New Orleans City Park and Botanical Garden
New Orleans City Park is a sprawling 1,300 acres of moss-draped oak trees, lagoons and walking trails through Couturie Forest. The park has the largest grove of mature live oaks in the world, some 600 to 800 years old. The Carousel Gardens Amusement Park in New Orleans City Park has one of the oldest antique wooden carousels in the country, a Ferris wheel, a miniature train, Musik Express and bumper cars, and has extended hours in the summer.
Museum of Art and Sculpture Garden: The New Orleans Museum of Art is tucked inside City Park and contains a permanent collection of more than 40,000 objects. It is noted for its extraordinary French and American art, as well as photography, glass and Japanese works. The five-acre Sydney and Walda Besthoff Sculpture Garden holds more than 60 sculptures, collectively valued at $25 million and nestled along meandering footpaths, reflecting lagoons and towering oaks.
Botanical Garden: The New Orleans Botanical Garden in the southern part of the park can be reached from the Central Business District near the French Quarter by using the Canal Street streetcar. The lush urban sanctuary showcases more than 2,000 varieties of native and exotic plants. The garden was created in the 1930s as part of the New Deal to generate jobs and opened in 1936 as a rose garden.

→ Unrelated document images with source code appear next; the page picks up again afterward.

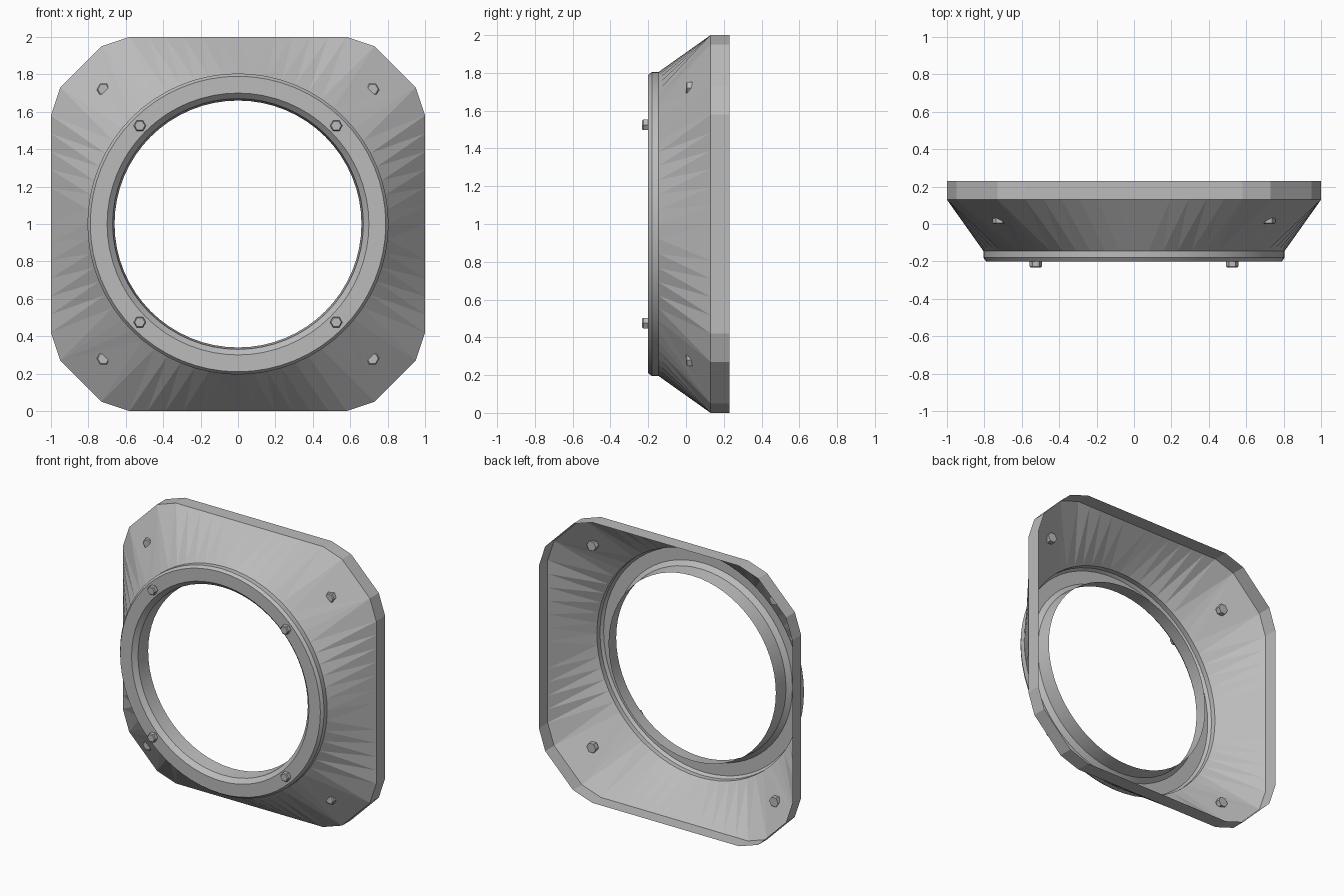
import bpy, bmesh, math
from mathutils import Vector

cube = bpy.data.objects.get("Cube")
if cube:
    bpy.data.objects.remove(cube, do_unlink=True)

grey = bpy.data.materials.new("plain grey")
grey.use_nodes = True
colour = (0.5, 0.5, 0.5, 1)
grey.diffuse_color = colour
grey.node_tree.nodes["Principled BSDF"].inputs["Base Color"].default_value = colour

SEG = 64      # sides of the round collar
SPLIT = 12    # divisions along each straight rim side


def finish(bm, name):
    bmesh.ops.recalc_face_normals(bm, faces=bm.faces)
    mesh = bpy.data.meshes.new(name)
    bm.to_mesh(mesh)
    bm.free()
    mesh.materials.append(grey)
    obj = bpy.data.objects.new(name, mesh)
    bpy.context.collection.objects.link(obj)
    return obj


def ring(bm, points, y):
    return [bm.verts.new((p.x, y, p.y + 1)) for p in points]


def circle(radius, n=SEG):
    return [Vector((radius * math.cos(math.tau * i / n),
                    radius * math.sin(math.tau * i / n))) for i in range(n)]


def bridge(bm, a, b):
    for i in range(len(a)):
        j = (i + 1) % len(a)
        bm.faces.new((a[i], a[j], b[j], b[i]))


def rim_outline():
    """Square with double-chamfered corners, counter-clockwise from +x."""
    quarter = [Vector((1, -0.58 + 1.16 * i / SPLIT)) for i in range(SPLIT + 1)]
    quarter += [Vector((0.95, 0.73)), Vector((0.73, 0.95))]
    pts = []
    for k in range(4):
        c, s = round(math.cos(k * math.pi / 2)), round(math.sin(k * math.pi / 2))
        pts += [Vector((c * p.x - s * p.y, s * p.x + c * p.y)) for p in quarter]
    half = SPLIT // 2
    return pts[half:] + pts[:half]


def stitch(bm, a, pa, b, pb):
    """Triangulate between two loops by stepping whichever lags in angle."""
    ang = lambda p: math.atan2(p.y, p.x) % math.tau
    ta = [ang(p) for p in pa] + [math.tau]
    tb = [ang(p) for p in pb] + [math.tau]
    i = j = 0
    while i < len(a) or j < len(b):
        va, vb = a[i % len(a)], b[j % len(b)]
        if j >= len(b) or (i < len(a) and ta[i + 1] <= tb[j + 1]):
            bm.faces.new((va, a[(i + 1) % len(a)], vb))
            i += 1
        else:
            bm.faces.new((va, b[(j + 1) % len(b)], vb))
            j += 1


# Flared shell: straight rim band and faceted slope down to the collar
bm = bmesh.new()
outline, neck = rim_outline(), circle(0.805)
rim_back, rim_front = ring(bm, outline, 0.23), ring(bm, outline, 0.13)
bridge(bm, rim_back, rim_front)
stitch(bm, rim_front, outline, ring(bm, neck, -0.145), neck)
finish(bm, "flared_shell")

# Collar: outer wall, bevel, flat front face, chamfer and bore
bm = bmesh.new()
profile = [(0.805, -0.145), (0.805, -0.18), (0.79, -0.2),
           (0.70, -0.2), (0.67, -0.17), (0.66, -0.07)]
loops = [ring(bm, circle(r), y) for r, y in profile]
for a, b in zip(loops, loops[1:]):
    bridge(bm, a, b)
collar = finish(bm, "front_collar")
bpy.context.view_layer.objects.active = collar
collar.select_set(True)
bpy.ops.object.shade_smooth_by_angle(angle=math.radians(15))


def bolt(name, x, z, front, back, radius):
    """Hexagonal bolt head with a small chamfer on its front edge."""
    bm = bmesh.new()
    steps = [(radius, back), (radius, front + 0.006), (radius * 0.82, front)]
    loops = [ring(bm, circle(r, 6), y) for r, y in steps]
    for a, b in zip(loops, loops[1:]):
        bridge(bm, a, b)
    bm.faces.new(loops[0])
    bm.faces.new(loops[-1])
    finish(bm, name).location = (x, 0, z)


# Bolts on the collar and through the shell corners
for sx, side in ((1, "left"), (-1, "right")):
    for sz, level in ((1, "upper"), (-1, "lower")):
        bolt(f"collar_bolt_{level}_{side}", sx * 0.525, sz * 0.525, -0.232, -0.2, 0.033)
        bolt(f"corner_bolt_{level}_{side}", sx * 0.72, sz * 0.72, 0.0, 0.04, 0.036)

Themed gardens: The Botanical Garden is divided into a number of smaller themed gardens. The Lord and Taylor Rose Garden is still one of the most important but there are plenty of others with local and exotic plants. Visitors can walk through the authentic Japanese Garden, an aromatic garden with scented flowers or the Palm Garden, with its palm trees and bamboo. There’s also a medicinal herb garden, azaleas, camellias and magnolias, a demonstration garden with vegetables and fruit, and a butterfly walk. The Botanical Garden is adorned with more than 10 statues, mostly from the Mexican-born Louisiana artist Enrique Alferez.
Conservatory: A couple of small greenhouses hold the garden’s succulents and cacti. One of the highlights of the Botanical Garden is the rose-pink Conservatory of the Two Sisters, home to a tropical rain forest and an exhibit on living fossils: plants that existed before there were flowering plants on Earth.
Train Garden: An unusual attraction is the Historic New Orleans Train Garden, which has models of New Orleans landmarks made from natural materials such as twigs and bark. Miniature streetcars and trains travel through this scenery on a 1,400-foot-long railway track.
Learn more at www.neworleanscitypark.com.
The top-rated Audubon Zoo replicates some of the world’s most diverse habitats — from the swamps of Louisiana to the grasslands of Africa — and the creatures that dwell in them, among them Komodo dragons and two rare white tigers. The zoo is part of the Audubon Nature Institute that also manages the Audubon Aquarium of the Americas. At the aquarium on Canal Street, you can walk through an underwater reef tunnel, twinge with fear at the tropical sharks, watch penguins play and go hands-on with exotic birds. Don’t forget the Audubon Butterfly Garden and Insectarium, also on Canal, for an up-close glimpse of creepy crawlers, butterflies and edible insects. Go to www.auduboninstitute.org.